Each of the Americans has a different perspective and set of expectations: entitlement, worry, angst, patience, excitement. Sayles’ use of such diverse characters and personalities types is more than just an exercise in good character writing. It is a comment on the complexity of the issue at hand.
He combines the Americans’ perspectives with that of the local mothers, the young, often religious, certainly poor women stuck with a hard
decision to make: adoption or abortion. For many, it is common to give up a child to the “House of the Babies.”
As the movie continues, the women begin to reveal the deeper aspects
of their lives and personalities. In the best scene of the movie, arguably one of the best dramatic dialogues of all time, a local maid, Asuncion (Vanessa Martinez), and Eileen share the intense feelings they have about motherhood and adoption.
What makes this scene so powerful is that neither woman understands the
other’s language. Asuncion’s dialogue is in Spanish with English subtitles while Eileen speaks in English. Yet, it is clear that the two women can relate to each other’s emotions, albeit from opposite sides of the situation. And, the emotions are strong enough to carry themselves without the usual cheesiness of most tearjerker scenes.
But Sayles doesn’t stop there. He also shows the perspective of the
children; the implied perspective of those adopted, and the reality for
those left behind. In a sense, this perspective solidifies the overall tone of the movie. It epitomizes the clash of worlds that surrounds the
innocence of babies who just need to be held and cared for.
For example, Nan, in a moment of neurotic desperation, threatens her local lawyer for not getting her adoption application cleared fast enough. She tries to bribe him and says, “At this rate the baby will be talking full sentences by the time we get it. I don’t want to have to undo all that ... These are crucial months for learning.”
After Nan leaves, the lawyer sarcastically quips, “I’m sorry ma’am, but
we do not accept American Express for our babies. But for your convenience there is an ATM in the lobby.”
The son of the proprietor of the Casa de los Babys voices his
anti-imperialist sentiment over beers with his friends one evening. They discuss the “American mothers” and their desire to adopt South
American babies in order to give them “better” lives in the North. “We give them the raw material and they refine it,” he said.

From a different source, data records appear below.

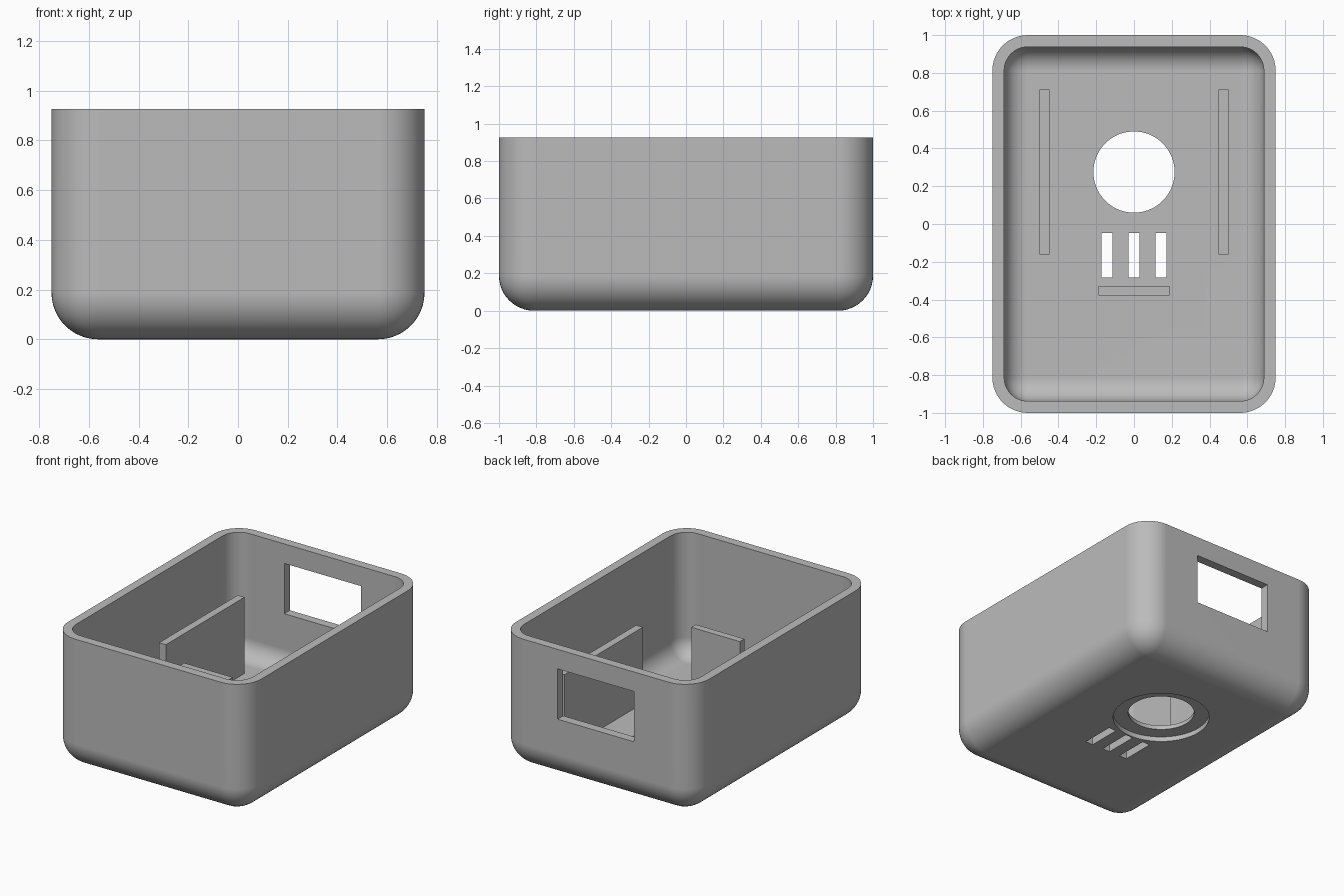
import bpy, bmesh, math
from mathutils import Matrix

old = bpy.data.objects.get("Cube")
if old:
    bpy.data.objects.remove(old, do_unlink=True)

W, L, H = 1.5, 2.0, 0.925      # outer size
T = 0.0625                     # wall and floor thickness
R = 0.1875                     # outer corner radius

grey = bpy.data.materials.new("plain grey")
grey.use_nodes = True
grey.diffuse_color = (0.5, 0.5, 0.5, 1)
grey.node_tree.nodes["Principled BSDF"].inputs["Base Color"].default_value = (0.5, 0.5, 0.5, 1)


def finish(name, bm):
    mesh = bpy.data.meshes.new(name)
    bm.to_mesh(mesh)
    bm.free()
    mesh.materials.append(grey)
    obj = bpy.data.objects.new(name, mesh)
    bpy.context.collection.objects.link(obj)
    return obj


def box(name, x, y, z, radius=0):
    """Box between (min, max) pairs; a radius rounds the sides and bottom, not the top."""
    bm = bmesh.new()
    bmesh.ops.create_cube(bm, size=1)
    for v in bm.verts:
        v.co = [lo + (c + 0.5) * (hi - lo) for c, (lo, hi) in zip(v.co, (x, y, z))]
    if radius:
        edges = [e for e in bm.edges if min(v.co.z for v in e.verts) < z[1] - 0.001]
        bmesh.ops.bevel(bm, geom=edges, offset=radius, offset_type='OFFSET',
                        segments=12, profile=0.5, affect='EDGES', clamp_overlap=False)
    return finish(name, bm)


def disc(name, radius, y, z):
    bm = bmesh.new()
    bmesh.ops.create_cone(bm, cap_ends=True, segments=72, radius1=radius, radius2=radius,
                          depth=z[1] - z[0],
                          matrix=Matrix.Translation((0, y, (z[0] + z[1]) / 2)))
    return finish(name, bm)


def cut(target, cutter):
    mod = target.modifiers.new("cut", 'BOOLEAN')
    mod.operation, mod.solver, mod.object = 'DIFFERENCE', 'EXACT', cutter
    bpy.context.view_layer.objects.active = target
    bpy.ops.object.modifier_apply(modifier=mod.name)
    bpy.data.objects.remove(cutter, do_unlink=True)


# Open case with a rounded cavity
case = box("case", (-W / 2, W / 2), (-L / 2, L / 2), (0, H), R)
cut(case, box("cavity", (T - W / 2, W / 2 - T), (T - L / 2, L / 2 - T), (T, H + 0.3), R - T))

# Window in the back wall
cut(case, box("window", (-0.297, 0.297), (0.8, 1.2), (0.435, 0.788)))

# Round floor opening with a shallow recess underneath
cut(case, disc("opening", 0.215, 0.275, (-0.1, 0.2)))
cut(case, disc("recess", 0.313, 0.275, (-0.1, 0.034)))

# Three floor slots
for i in (-1, 0, 1):
    cx = i * 0.143
    cut(case, box("slot", (cx - 0.029, cx + 0.029), (-0.283, -0.048), (-0.1, 0.2)))

# Smooth rounded corners, flat walls
bpy.ops.object.select_all(action='DESELECT')
case.select_set(True)
bpy.context.view_layer.objects.active = case
bpy.ops.object.shade_smooth_by_angle(angle=math.radians(30))
weighted = case.modifiers.new("flat walls", 'WEIGHTED_NORMAL')
weighted.keep_sharp = True

# Inner upright plates standing on the floor
base = T - 0.01
box("left_plate", (0.447, 0.5), (-0.161, 0.711), (base, 0.597))
box("right_plate", (-0.5, -0.447), (-0.161, 0.711), (base, 0.597))
box("cross_plate", (-0.188, 0.188), (-0.378, -0.328), (base, 0.602))
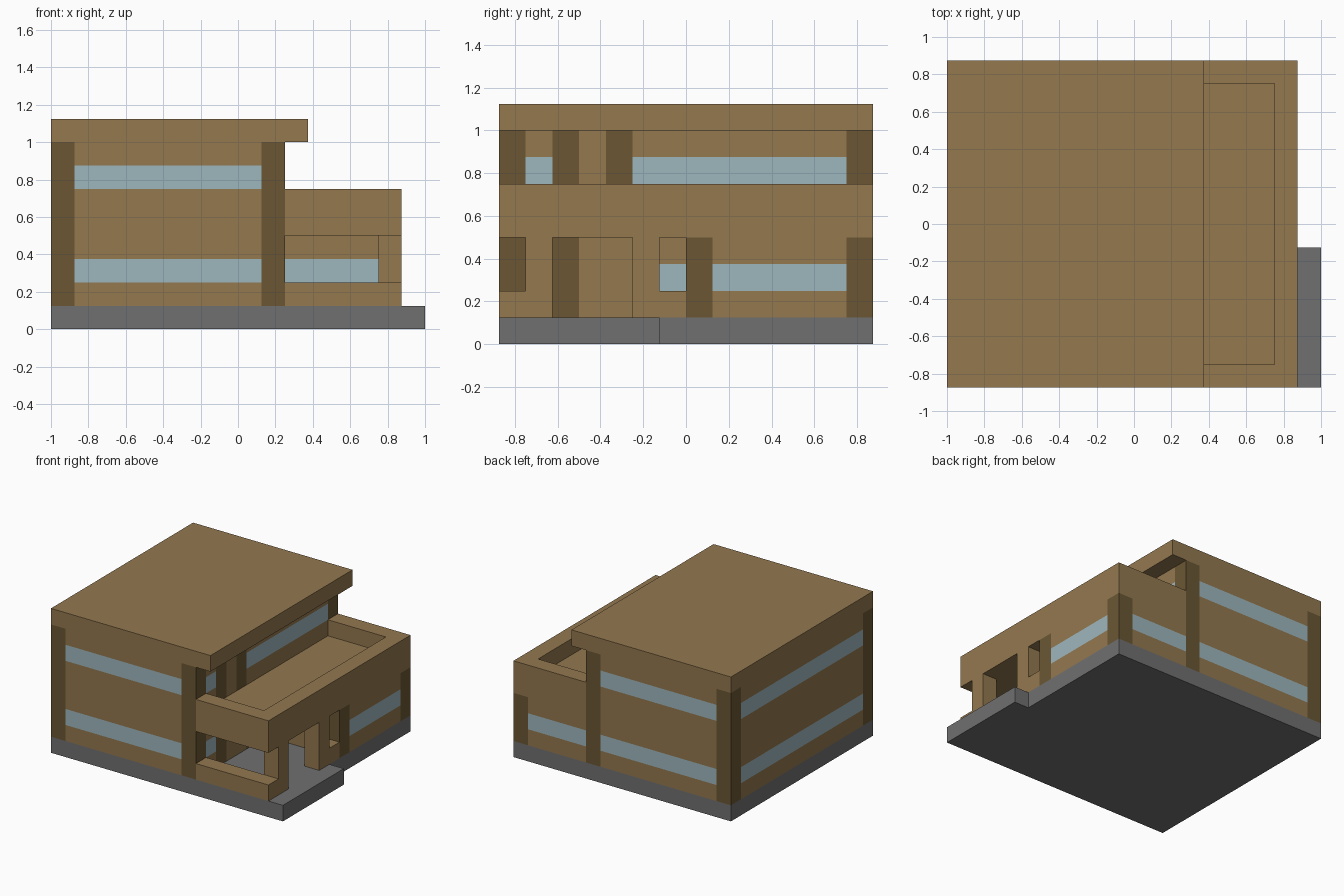
import bpy, bmesh
from mathutils import Vector

U = 0.125  # building module: all part sizes below are in modules

cube = bpy.data.objects.get("Cube")
if cube:
    bpy.data.objects.remove(cube, do_unlink=True)


def material(name, rgb):
    m = bpy.data.materials.new(name)
    m.use_nodes = True
    m.diffuse_color = (*rgb, 1)
    bsdf = m.node_tree.nodes["Principled BSDF"]
    bsdf.inputs["Base Color"].default_value = (*rgb, 1)
    bsdf.inputs["Roughness"].default_value = 0.9
    return m


WOOD = material("brown wood", (0.292, 0.188, 0.078))
DARK = material("dark timber", (0.145, 0.094, 0.034))
GLASS = material("pale blue glass", (0.337, 0.472, 0.515))
STONE = material("grey stone", (0.162, 0.162, 0.162))
WALL_MATS = [WOOD, DARK, GLASS]


def prism(name, outline, z0, z1, mats, paint=()):
    """Extrude a plan outline; paint = (material, low corner, high corner) regions."""
    bm = bmesh.new()
    base = bm.faces.new([bm.verts.new((x * U, y * U, z0 * U)) for x, y in outline])
    top = bmesh.ops.extrude_face_region(bm, geom=[base])["geom"]
    verts = [v for v in top if isinstance(v, bmesh.types.BMVert)]
    bmesh.ops.translate(bm, verts=verts, vec=(0, 0, (z1 - z0) * U))
    bmesh.ops.recalc_face_normals(bm, faces=bm.faces)
    # Cut the surface along the edges of every painted region
    for axis in range(3):
        for cut in sorted({c[axis] for _, lo, hi in paint for c in (lo, hi)}):
            co, no = Vector(), Vector()
            co[axis], no[axis] = cut * U, 1
            bmesh.ops.bisect_plane(bm, geom=bm.verts[:] + bm.edges[:] + bm.faces[:],
                                   plane_co=co, plane_no=no, dist=1e-5)
    for f in bm.faces:
        c = f.calc_center_median() / U
        for mat, lo, hi in paint:
            if all(a - 0.01 < p < b + 0.01 for a, p, b in zip(lo, c, hi)):
                f.material_index = mats.index(mat)
    # Join neighbouring faces that share a colour
    bmesh.ops.dissolve_limit(bm, angle_limit=0.01, verts=bm.verts[:],
                             edges=bm.edges[:], delimit={'MATERIAL'})
    mesh = bpy.data.meshes.new(name)
    bm.to_mesh(mesh)
    bm.free()
    for m in mats:
        mesh.materials.append(m)
    obj = bpy.data.objects.new(name, mesh)
    bpy.context.collection.objects.link(obj)
    return obj


def box(name, x, y, z, mats=(WOOD,), paint=()):
    plan = [(x[0], y[0]), (x[1], y[0]), (x[1], y[1]), (x[0], y[1])]
    return prism(name, plan, z[0], z[1], list(mats), paint)


def posts(xs, ys, z0, z1):
    """Dark corner posts, one module square."""
    return [(DARK, (x, y, z0), (x + 1, y + 1, z1)) for x in xs for y in ys]


# Stone base with entrance step
prism("stone_base", [(-8, -7), (8, -7), (8, -1), (7, -1), (7, 7), (-8, 7)],
      0, 1, [STONE])

# Two-storey main house: window bands, door panels, then posts
main_paint = [(GLASS, (-8, -7, z), (2, 7, z + 1)) for z in (2, 6)]
main_paint += [(WOOD, (2, -4, 1), (2, -2, 4)), (WOOD, (2, -4, 5), (2, -3, 8))]
main_paint += posts([-8, 1], [-7, 6], 1, 8)
main_paint += [(DARK, (2, y, z), (2, y + 1, z + 3))
               for y, z in ((-5, 1), (-2, 1), (-5, 5), (-3, 5))]
box("main_house", (-8, 2), (-7, 7), (1, 8), WALL_MATS, main_paint)
box("roof", (-8, 3), (-7, 7), (8, 9))

# Single-storey side room
room_paint = [(GLASS, (2, 0, 2), (7, 7, 3))] + posts([6], [0, 6], 1, 4)
box("side_room", (2, 7), (0, 7), (1, 4), WALL_MATS, room_paint)

# Balcony over the side room and porch
prism("balcony_parapet", [(2, -7), (7, -7), (7, 7), (2, 7),
                          (2, 6), (6, 6), (6, -6), (2, -6)], 4, 6, [WOOD])
box("balcony_floor", (2, 6), (-6, 6), (4, 5))

# Porch walls and supports
box("porch_front_wall", (2, 7), (-7, -6), (1, 2))
box("porch_corner_post", (6, 7), (-6, -5), (1, 4))
box("porch_side_post", (6, 7), (-2, -1), (1, 4))
box("porch_window_sill", (6, 7), (-1, 0), (1, 2))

Although the acting and directing is superb, the only fault of “Casa
de los Babys” is that it brings up too many issues and is unable to come full circle with any of them. It is hard to accomplish this with about 10 main characters, all well developed and crucial to the story, but all vying for the same screen time.